CNBC reported that Rihanna, our Bajan bad gal, is now the youngest self-made billionaire in the United States, with a stunning net worth of $1.4 billion.
The 34-year-old recording artist, songstress, and prospering entrepreneur was recently featured on Forbes’ annual list of America’s richest self-made women for the third year in a row, ranking 21st overall.
But that’s not all. The Fenty Beauty CEO is the only one under 40 who made the list.
Rihanna’s fortune is dripping with self-made badness. The “Pour It Up” singer, whose full name is Robyn Rihanna Fenty, is famed for her music career, which catapulted her into icon status within the industry. From shifting away from her Caribbean roots to dropping 2007’s “Good Girl Gone Bad” and leading the charge with the album’s first single, “Umbrella,” to releasing a new top-selling album each year, Rihanna’s billionaire status speaks to an undisputed success in her music career.
Although she hasn’t released any music after 2016’s Anti, the nine-time Grammy Award winner’s creative muse has also triggered various entrepreneurial and philanthropic pursuits.

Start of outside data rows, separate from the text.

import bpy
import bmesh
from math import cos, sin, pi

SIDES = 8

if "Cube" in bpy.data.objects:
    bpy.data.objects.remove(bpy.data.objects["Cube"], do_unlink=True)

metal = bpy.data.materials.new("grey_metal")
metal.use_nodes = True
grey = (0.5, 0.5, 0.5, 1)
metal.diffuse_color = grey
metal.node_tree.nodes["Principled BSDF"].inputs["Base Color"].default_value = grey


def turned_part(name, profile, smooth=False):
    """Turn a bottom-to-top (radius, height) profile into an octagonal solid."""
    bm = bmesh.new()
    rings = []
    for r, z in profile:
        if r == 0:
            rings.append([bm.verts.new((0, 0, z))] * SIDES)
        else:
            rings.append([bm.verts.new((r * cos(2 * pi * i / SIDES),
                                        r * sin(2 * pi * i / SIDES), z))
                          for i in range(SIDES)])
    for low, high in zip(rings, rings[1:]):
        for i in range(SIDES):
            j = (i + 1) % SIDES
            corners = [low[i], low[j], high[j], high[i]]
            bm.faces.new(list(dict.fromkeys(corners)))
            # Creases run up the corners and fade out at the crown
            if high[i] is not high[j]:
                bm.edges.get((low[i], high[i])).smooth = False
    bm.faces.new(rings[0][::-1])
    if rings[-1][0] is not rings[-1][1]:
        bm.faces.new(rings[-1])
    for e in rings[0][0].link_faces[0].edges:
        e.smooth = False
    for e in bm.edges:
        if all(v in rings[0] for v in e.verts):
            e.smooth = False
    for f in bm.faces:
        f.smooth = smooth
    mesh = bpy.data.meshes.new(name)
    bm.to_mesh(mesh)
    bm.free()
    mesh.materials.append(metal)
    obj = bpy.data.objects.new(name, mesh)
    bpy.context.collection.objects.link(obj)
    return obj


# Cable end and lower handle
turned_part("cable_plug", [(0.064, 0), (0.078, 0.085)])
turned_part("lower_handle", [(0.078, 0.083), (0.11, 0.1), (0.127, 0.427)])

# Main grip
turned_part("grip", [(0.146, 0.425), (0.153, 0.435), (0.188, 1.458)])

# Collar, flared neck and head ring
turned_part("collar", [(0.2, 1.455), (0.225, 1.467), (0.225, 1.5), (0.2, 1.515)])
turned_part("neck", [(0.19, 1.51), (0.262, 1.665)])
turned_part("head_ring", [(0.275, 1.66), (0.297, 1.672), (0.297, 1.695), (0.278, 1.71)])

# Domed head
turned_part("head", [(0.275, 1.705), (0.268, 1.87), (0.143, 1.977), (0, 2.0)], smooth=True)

Her innate sense of style—from cutting-edge hairstyles to her “fashion killa” caliber —has earned her over 70 magazine covers.
“Every time it was about challenging myself: I have to do better, I have to do better. And what’s next, what’s next? I just started branching out into different creative outlets. That’s what makes me happy,” Rihanna told The New York Times Style Magazine.

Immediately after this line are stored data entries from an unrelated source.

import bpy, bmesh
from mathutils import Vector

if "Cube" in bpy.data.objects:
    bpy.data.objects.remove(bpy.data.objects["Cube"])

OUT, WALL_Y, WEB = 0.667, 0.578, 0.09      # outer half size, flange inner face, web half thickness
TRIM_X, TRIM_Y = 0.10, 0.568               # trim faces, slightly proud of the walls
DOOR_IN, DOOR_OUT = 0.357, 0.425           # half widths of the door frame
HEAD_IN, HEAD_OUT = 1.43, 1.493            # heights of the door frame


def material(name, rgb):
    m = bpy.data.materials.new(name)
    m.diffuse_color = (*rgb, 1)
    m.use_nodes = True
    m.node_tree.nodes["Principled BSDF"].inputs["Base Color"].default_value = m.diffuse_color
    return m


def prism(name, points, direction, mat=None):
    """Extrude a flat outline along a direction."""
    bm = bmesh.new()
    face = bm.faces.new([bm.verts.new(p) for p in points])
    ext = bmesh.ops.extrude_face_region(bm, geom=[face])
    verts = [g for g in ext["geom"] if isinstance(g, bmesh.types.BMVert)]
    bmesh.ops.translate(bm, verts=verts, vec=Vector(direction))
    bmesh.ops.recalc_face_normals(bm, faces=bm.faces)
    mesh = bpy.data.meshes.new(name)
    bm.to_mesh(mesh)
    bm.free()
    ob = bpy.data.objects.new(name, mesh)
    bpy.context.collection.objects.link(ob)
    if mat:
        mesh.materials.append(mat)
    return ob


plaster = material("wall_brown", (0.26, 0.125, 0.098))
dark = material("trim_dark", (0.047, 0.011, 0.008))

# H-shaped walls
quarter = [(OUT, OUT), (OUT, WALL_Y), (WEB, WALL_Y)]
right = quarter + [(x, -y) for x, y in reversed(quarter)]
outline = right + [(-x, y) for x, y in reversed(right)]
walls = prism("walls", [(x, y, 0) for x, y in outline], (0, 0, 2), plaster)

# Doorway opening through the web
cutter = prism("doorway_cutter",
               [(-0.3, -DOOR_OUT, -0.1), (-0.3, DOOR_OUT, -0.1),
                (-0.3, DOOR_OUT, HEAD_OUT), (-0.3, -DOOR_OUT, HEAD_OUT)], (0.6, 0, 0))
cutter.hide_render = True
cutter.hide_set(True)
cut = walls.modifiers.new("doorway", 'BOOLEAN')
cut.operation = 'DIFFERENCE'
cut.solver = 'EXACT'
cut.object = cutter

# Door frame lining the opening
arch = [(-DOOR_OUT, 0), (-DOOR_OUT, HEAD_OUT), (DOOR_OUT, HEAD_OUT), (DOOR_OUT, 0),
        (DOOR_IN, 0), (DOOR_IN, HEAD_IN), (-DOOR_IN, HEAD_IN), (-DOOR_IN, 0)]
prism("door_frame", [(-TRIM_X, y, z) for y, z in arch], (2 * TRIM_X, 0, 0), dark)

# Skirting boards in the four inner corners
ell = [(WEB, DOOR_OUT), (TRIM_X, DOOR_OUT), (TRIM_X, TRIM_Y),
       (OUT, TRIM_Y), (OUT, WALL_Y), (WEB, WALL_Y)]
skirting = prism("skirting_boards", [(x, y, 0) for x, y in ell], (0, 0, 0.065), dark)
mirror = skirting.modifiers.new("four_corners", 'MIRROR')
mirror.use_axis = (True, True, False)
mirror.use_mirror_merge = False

Back in March, BLACK ENTERPRISE reported that Rihanna was talking with advisers on an initial public offering that could value Savage X Fenty lingerie at $3 billion or more. Goldman Sachs Group Inc. and Morgan Stanley were among the banks Savage X Fenty was working with. With 30% company ownership, Rihanna also owns half of Fenty Beauty, which generated $550 million in revenue in 2020. The French luxury fashion conglomerate LVMH owns the other half.
While the racks come in, Rihanna is also navigating motherhood since giving birth to a baby boy earlier in May. She isn’t too focused on reaching financial milestones.
“The money means that I can take care of my family. The money means that I can facilitate the businesses that I want to. I can create jobs for other people. My money is not for me; it’s always the thought that I can help someone else or, in the future, for if I have kids. The world can really make you believe that the wrong things are priority, and it makes you really miss the core of life, what it means to be alive,” the new mother continued.